* _WHAT IS BEING ASKED_: Take the entries that follow and return exactly the lines from the one holding "mesh.name = name;" through the one holding "ring.position.set(0.002, 0.373, 0.973);", both included. Nothing else is needed.

* _INFORMATION_:
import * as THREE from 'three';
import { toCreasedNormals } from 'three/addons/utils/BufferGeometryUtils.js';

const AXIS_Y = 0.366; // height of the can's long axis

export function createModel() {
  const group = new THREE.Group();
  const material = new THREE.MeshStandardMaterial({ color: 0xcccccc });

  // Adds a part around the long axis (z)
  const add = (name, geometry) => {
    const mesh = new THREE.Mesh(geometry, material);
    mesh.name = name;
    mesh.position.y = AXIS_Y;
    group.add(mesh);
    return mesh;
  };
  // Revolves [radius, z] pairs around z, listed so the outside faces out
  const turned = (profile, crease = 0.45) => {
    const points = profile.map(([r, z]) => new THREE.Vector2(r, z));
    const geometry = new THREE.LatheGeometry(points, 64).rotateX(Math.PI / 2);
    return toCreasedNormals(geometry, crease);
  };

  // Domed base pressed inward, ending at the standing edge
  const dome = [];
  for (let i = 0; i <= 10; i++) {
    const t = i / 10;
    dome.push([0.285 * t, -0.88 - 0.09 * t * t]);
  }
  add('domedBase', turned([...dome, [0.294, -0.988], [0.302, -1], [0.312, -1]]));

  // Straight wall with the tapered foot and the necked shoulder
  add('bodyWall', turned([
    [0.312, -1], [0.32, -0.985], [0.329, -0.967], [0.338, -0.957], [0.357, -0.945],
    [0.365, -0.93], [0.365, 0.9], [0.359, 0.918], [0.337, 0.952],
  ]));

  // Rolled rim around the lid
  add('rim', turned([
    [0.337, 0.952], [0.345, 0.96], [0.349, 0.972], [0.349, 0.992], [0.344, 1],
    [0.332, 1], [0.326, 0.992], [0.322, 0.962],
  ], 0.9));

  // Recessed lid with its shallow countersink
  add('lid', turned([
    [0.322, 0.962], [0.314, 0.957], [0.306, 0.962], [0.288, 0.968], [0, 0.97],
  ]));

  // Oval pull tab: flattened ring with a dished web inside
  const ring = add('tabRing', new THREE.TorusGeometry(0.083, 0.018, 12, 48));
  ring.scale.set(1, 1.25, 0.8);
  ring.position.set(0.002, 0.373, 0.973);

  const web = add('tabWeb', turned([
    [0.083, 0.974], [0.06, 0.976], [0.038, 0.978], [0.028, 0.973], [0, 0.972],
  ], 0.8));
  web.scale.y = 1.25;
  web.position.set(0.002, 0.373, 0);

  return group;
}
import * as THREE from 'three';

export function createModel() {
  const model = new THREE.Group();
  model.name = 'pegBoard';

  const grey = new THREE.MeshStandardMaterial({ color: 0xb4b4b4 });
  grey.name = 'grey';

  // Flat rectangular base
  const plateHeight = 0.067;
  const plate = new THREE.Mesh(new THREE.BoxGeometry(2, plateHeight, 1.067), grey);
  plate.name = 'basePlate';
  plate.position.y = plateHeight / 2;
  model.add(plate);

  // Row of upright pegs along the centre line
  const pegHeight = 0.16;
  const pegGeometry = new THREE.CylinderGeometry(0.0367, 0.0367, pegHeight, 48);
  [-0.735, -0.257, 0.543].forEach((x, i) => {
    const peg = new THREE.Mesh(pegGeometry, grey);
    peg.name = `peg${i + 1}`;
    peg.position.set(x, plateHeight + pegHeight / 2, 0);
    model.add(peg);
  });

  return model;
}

* _RESPONSE_:
    mesh.name = name;
    mesh.position.y = AXIS_Y;
    group.add(mesh);
    return mesh;
  };
  // Revolves [radius, z] pairs around z, listed so the outside faces out
  const turned = (profile, crease = 0.45) => {
    const points = profile.map(([r, z]) => new THREE.Vector2(r, z));
    const geometry = new THREE.LatheGeometry(points, 64).rotateX(Math.PI / 2);
    return toCreasedNormals(geometry, crease);
  };

  // Domed base pressed inward, ending at the standing edge
  const dome = [];
  for (let i = 0; i <= 10; i++) {
    const t = i / 10;
    dome.push([0.285 * t, -0.88 - 0.09 * t * t]);
  }
  add('domedBase', turned([...dome, [0.294, -0.988], [0.302, -1], [0.312, -1]]));

  // Straight wall with the tapered foot and the necked shoulder
  add('bodyWall', turned([
    [0.312, -1], [0.32, -0.985], [0.329, -0.967], [0.338, -0.957], [0.357, -0.945],
    [0.365, -0.93], [0.365, 0.9], [0.359, 0.918], [0.337, 0.952],
  ]));

  // Rolled rim around the lid
  add('rim', turned([
    [0.337, 0.952], [0.345, 0.96], [0.349, 0.972], [0.349, 0.992], [0.344, 1],
    [0.332, 1], [0.326, 0.992], [0.322, 0.962],
  ], 0.9));

  // Recessed lid with its shallow countersink
  add('lid', turned([
    [0.322, 0.962], [0.314, 0.957], [0.306, 0.962], [0.288, 0.968], [0, 0.97],
  ]));

  // Oval pull tab: flattened ring with a dished web inside
  const ring = add('tabRing', new THREE.TorusGeometry(0.083, 0.018, 12, 48));
  ring.scale.set(1, 1.25, 0.8);
  ring.position.set(0.002, 0.373, 0.973);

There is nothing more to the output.